## WHAT THE TASK ASKS
In the data below, find the line that contains "(0.45, 0.26, 0.08))" and the line that contains "0, 0.215, NAVY)". Copy both, plus every line between them, exactly.

- - -

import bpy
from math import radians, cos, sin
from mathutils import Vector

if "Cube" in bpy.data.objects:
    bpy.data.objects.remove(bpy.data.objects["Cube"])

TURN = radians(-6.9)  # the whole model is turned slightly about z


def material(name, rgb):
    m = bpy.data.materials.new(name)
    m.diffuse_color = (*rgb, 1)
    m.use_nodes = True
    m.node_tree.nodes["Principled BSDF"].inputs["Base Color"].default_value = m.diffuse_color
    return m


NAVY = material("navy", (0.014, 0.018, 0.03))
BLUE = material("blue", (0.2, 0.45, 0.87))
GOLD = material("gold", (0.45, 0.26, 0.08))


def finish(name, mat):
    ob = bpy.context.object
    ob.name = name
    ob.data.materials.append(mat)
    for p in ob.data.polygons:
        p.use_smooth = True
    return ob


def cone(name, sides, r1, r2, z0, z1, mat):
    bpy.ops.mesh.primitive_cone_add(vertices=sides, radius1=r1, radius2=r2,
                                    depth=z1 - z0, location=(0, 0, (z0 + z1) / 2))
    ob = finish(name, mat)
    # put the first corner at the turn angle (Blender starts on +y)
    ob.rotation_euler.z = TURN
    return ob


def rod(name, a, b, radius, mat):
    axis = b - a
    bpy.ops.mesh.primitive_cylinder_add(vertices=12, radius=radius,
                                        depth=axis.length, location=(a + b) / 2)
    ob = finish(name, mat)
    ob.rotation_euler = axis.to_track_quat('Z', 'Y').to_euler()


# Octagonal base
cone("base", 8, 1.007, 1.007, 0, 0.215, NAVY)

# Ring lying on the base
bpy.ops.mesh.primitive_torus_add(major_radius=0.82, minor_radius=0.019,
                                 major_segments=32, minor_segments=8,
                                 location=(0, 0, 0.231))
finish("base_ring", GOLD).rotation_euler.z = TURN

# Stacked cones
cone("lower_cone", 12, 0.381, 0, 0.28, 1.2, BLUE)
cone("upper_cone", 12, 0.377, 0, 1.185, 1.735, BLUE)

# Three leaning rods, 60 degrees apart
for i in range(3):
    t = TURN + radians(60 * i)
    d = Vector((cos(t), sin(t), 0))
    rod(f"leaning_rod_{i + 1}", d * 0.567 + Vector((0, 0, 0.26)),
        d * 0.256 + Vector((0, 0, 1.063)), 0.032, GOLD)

- - -

## ANSWER SPACE
GOLD = material("gold", (0.45, 0.26, 0.08))


def finish(name, mat):
    ob = bpy.context.object
    ob.name = name
    ob.data.materials.append(mat)
    for p in ob.data.polygons:
        p.use_smooth = True
    return ob


def cone(name, sides, r1, r2, z0, z1, mat):
    bpy.ops.mesh.primitive_cone_add(vertices=sides, radius1=r1, radius2=r2,
                                    depth=z1 - z0, location=(0, 0, (z0 + z1) / 2))
    ob = finish(name, mat)
    # put the first corner at the turn angle (Blender starts on +y)
    ob.rotation_euler.z = TURN
    return ob


def rod(name, a, b, radius, mat):
    axis = b - a
    bpy.ops.mesh.primitive_cylinder_add(vertices=12, radius=radius,
                                        depth=axis.length, location=(a + b) / 2)
    ob = finish(name, mat)
    ob.rotation_euler = axis.to_track_quat('Z', 'Y').to_euler()


# Octagonal base
cone("base", 8, 1.007, 1.007, 0, 0.215, NAVY)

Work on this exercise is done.